Exercise directions – Please return every line of the records below that contains the word "half".

═════ Information shown ═════

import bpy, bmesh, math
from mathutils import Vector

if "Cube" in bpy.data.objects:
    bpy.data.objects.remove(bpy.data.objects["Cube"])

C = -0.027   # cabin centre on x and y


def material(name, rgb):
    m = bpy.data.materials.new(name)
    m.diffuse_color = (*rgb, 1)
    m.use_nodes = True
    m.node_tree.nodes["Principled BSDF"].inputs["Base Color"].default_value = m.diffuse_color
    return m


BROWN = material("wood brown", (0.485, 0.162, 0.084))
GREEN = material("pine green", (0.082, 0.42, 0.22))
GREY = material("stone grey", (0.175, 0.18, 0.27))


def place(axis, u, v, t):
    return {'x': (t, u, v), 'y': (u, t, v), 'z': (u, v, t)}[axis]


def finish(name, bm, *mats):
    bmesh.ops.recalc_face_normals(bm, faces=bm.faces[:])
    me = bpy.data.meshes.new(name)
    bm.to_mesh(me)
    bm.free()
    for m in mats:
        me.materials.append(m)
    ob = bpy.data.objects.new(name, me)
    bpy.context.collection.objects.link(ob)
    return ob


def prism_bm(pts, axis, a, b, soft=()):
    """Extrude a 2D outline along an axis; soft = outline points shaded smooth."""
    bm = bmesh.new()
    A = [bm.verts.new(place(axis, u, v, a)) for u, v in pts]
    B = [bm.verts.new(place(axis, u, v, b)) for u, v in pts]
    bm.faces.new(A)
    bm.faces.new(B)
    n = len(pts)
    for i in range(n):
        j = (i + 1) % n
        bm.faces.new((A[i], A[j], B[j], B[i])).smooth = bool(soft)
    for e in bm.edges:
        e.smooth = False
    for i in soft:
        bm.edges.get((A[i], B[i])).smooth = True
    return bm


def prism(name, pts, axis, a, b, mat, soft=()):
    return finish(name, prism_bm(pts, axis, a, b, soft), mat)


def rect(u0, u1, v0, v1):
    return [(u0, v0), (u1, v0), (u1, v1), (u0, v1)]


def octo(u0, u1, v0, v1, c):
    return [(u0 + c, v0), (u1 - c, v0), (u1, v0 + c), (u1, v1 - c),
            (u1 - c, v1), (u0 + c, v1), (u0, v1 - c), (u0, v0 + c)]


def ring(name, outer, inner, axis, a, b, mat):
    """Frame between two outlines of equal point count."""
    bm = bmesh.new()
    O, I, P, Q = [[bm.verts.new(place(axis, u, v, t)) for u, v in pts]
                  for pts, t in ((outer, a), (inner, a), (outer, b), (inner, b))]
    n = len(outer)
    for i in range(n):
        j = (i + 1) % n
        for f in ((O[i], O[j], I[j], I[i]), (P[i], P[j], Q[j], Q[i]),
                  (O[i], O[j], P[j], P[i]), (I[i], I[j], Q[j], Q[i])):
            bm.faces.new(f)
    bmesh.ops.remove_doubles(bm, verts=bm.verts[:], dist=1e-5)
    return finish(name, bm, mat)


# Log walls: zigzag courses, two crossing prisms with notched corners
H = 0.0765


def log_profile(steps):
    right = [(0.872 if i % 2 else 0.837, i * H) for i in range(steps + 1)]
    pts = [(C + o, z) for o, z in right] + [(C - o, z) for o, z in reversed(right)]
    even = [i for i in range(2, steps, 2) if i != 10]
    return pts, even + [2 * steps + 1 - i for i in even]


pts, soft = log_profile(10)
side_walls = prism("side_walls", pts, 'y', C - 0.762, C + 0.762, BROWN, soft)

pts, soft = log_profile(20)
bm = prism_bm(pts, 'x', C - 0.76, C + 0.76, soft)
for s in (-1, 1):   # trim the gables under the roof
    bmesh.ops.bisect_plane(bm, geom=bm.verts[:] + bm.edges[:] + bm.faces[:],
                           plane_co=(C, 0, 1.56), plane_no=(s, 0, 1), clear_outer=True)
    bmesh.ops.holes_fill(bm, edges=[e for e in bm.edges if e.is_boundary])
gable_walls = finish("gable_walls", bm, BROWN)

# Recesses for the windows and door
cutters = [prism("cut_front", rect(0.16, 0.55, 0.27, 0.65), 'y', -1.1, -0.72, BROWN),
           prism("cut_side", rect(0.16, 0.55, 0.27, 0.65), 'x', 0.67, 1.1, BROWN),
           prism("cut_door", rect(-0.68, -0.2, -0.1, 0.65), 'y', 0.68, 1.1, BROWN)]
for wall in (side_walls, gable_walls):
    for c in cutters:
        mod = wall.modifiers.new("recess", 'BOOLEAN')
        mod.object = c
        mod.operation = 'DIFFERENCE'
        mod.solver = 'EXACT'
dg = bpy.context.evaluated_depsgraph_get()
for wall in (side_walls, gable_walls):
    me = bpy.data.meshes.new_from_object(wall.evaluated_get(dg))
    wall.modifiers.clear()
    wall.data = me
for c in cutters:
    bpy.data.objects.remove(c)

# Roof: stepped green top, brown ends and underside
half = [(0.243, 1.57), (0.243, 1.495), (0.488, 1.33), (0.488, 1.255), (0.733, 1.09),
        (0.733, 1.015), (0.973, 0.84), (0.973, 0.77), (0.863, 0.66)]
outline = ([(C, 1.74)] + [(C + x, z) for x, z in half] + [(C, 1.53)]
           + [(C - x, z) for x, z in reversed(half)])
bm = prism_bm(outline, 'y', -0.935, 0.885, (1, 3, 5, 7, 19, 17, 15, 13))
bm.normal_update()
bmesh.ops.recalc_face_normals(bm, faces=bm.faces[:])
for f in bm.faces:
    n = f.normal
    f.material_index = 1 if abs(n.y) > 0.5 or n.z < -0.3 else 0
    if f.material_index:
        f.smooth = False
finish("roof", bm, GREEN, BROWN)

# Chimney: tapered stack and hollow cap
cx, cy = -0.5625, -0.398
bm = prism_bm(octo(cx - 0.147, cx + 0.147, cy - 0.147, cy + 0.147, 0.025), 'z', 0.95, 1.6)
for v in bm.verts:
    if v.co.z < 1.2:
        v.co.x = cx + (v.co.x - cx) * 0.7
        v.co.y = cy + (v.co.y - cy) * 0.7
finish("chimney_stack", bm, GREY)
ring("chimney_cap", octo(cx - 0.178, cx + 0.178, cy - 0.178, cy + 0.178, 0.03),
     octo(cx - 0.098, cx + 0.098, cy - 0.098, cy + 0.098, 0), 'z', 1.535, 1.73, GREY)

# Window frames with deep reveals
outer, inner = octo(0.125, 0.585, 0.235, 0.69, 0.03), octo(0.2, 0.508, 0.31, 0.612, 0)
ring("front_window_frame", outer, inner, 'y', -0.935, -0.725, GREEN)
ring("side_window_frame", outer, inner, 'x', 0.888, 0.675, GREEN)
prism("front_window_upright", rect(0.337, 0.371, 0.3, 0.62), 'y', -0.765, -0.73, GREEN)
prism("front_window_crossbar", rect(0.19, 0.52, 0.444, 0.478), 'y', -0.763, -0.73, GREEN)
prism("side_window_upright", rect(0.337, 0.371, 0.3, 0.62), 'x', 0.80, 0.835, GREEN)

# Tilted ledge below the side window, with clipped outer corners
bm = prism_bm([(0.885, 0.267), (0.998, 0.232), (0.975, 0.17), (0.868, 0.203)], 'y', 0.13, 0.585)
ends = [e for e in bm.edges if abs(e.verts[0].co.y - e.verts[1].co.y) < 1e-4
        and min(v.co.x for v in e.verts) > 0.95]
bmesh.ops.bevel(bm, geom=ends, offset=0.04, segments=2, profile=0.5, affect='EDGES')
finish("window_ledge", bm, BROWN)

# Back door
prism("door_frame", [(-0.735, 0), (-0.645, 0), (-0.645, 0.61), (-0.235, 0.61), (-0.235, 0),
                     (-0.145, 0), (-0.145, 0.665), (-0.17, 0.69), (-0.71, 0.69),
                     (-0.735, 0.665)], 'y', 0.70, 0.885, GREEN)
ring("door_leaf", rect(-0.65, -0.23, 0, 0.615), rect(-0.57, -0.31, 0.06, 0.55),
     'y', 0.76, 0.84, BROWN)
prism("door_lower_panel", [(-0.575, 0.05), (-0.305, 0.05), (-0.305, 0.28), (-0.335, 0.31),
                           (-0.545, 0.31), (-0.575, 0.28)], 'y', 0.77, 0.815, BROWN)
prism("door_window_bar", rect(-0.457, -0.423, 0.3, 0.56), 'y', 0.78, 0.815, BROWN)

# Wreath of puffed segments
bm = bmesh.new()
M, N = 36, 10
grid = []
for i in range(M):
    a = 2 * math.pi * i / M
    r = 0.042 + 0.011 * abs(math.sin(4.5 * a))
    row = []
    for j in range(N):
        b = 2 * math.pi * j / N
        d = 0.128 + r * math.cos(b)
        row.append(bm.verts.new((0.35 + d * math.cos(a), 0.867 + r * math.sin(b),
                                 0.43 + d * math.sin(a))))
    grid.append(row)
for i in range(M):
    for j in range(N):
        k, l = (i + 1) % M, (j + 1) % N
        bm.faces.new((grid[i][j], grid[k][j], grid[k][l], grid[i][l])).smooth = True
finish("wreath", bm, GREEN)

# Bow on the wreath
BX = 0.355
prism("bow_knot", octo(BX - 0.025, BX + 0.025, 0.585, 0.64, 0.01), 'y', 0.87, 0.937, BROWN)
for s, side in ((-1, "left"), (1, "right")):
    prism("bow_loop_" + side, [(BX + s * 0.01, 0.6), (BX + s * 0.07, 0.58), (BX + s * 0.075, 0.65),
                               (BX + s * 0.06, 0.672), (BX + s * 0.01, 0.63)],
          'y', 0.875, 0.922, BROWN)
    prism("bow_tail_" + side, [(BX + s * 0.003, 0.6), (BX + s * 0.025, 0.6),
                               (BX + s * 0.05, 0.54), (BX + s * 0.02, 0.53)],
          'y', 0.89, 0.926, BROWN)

═════
═════ Information shown ═════

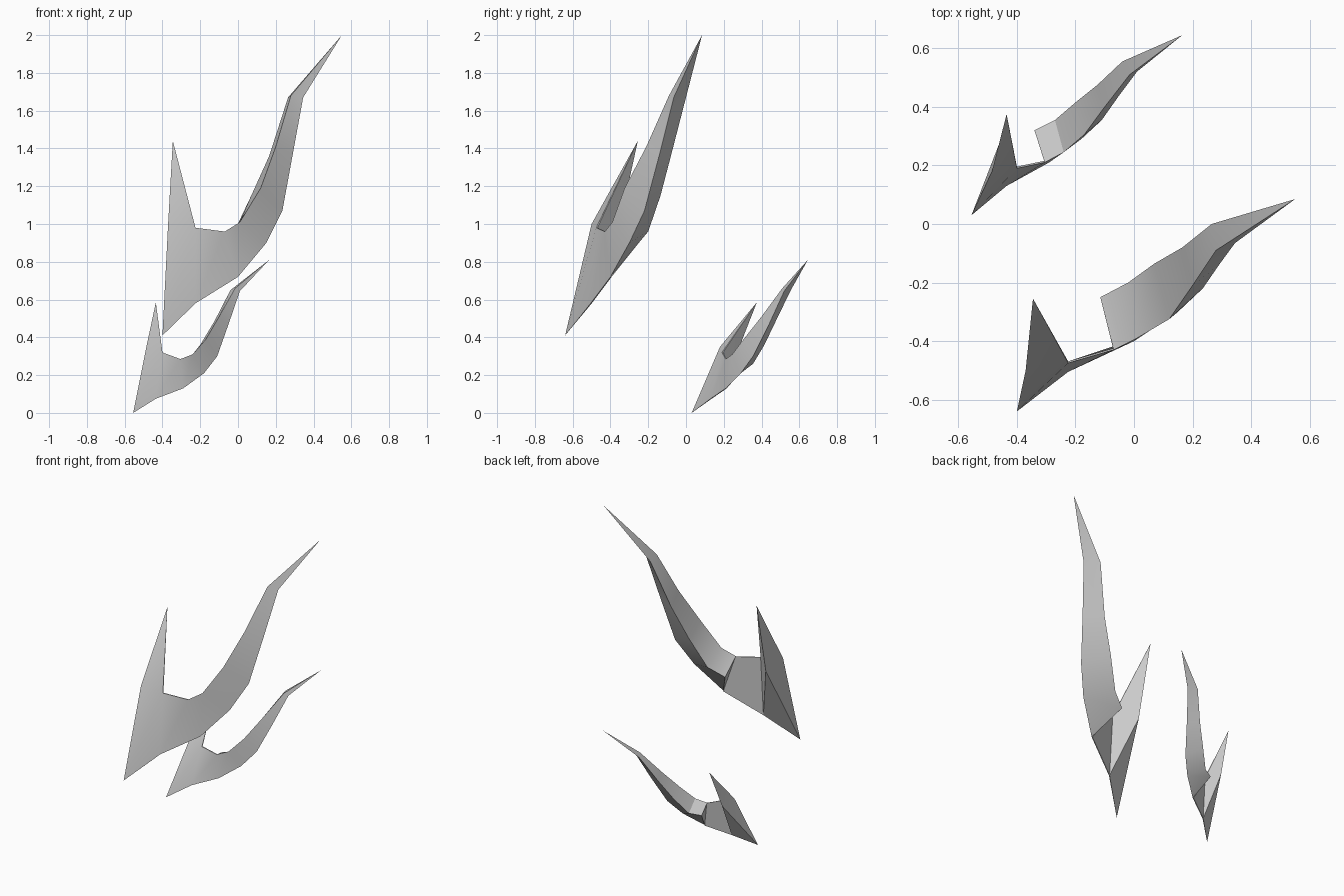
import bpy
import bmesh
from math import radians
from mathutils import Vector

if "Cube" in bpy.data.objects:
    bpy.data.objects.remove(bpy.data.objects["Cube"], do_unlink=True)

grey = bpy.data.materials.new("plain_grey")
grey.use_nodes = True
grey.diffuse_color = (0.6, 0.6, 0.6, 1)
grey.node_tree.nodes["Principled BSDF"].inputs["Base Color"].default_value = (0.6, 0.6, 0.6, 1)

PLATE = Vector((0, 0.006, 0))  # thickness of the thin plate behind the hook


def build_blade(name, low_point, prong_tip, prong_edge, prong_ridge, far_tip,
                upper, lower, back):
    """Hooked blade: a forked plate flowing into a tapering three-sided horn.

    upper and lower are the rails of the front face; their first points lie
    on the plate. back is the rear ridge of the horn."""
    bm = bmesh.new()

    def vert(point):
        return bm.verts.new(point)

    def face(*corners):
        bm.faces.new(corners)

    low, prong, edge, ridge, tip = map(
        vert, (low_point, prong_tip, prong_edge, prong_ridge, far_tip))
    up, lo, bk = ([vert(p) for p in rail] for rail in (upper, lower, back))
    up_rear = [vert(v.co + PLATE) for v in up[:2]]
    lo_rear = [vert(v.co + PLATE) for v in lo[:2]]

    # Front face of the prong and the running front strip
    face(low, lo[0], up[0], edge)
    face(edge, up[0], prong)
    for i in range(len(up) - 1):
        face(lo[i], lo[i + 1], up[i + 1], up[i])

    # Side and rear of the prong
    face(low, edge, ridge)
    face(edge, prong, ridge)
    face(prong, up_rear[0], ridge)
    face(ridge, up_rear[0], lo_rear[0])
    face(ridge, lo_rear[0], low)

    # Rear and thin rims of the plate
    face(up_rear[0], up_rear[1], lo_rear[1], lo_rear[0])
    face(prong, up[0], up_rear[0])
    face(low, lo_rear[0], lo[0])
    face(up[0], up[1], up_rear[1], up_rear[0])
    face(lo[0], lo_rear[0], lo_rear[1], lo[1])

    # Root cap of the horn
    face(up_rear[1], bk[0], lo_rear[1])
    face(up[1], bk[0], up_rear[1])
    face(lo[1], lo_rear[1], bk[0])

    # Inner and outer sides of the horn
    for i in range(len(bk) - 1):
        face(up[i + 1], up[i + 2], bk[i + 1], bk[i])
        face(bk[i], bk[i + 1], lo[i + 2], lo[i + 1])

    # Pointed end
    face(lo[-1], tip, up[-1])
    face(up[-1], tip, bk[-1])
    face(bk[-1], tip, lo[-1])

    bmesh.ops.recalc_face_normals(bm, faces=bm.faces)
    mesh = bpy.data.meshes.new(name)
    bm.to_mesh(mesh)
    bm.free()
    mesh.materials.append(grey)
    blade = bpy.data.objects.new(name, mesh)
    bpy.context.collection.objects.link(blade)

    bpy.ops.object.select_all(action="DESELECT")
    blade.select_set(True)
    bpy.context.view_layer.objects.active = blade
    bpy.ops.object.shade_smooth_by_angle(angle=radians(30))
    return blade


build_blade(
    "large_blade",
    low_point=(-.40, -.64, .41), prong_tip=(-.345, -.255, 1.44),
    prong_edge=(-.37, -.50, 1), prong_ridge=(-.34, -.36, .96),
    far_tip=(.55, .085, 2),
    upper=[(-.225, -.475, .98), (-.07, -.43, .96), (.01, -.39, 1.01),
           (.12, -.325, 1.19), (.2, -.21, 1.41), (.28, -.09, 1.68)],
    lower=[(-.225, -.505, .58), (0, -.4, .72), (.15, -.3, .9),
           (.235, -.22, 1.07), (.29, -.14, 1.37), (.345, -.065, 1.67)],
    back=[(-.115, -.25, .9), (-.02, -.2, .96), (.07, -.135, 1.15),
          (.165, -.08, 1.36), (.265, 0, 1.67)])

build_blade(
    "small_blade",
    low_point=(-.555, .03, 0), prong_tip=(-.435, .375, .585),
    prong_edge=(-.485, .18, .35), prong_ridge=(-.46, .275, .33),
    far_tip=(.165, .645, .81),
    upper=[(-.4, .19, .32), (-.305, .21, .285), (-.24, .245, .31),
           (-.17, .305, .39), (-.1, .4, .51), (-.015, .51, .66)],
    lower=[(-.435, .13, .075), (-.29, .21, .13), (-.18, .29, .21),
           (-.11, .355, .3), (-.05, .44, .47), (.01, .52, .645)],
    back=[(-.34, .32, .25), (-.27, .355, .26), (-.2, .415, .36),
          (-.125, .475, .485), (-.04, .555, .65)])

═════

Exercise solution –
half = [(0.243, 1.57), (0.243, 1.495), (0.488, 1.33), (0.488, 1.255), (0.733, 1.09),
outline = ([(C, 1.74)] + [(C + x, z) for x, z in half] + [(C, 1.53)]
           + [(C - x, z) for x, z in reversed(half)])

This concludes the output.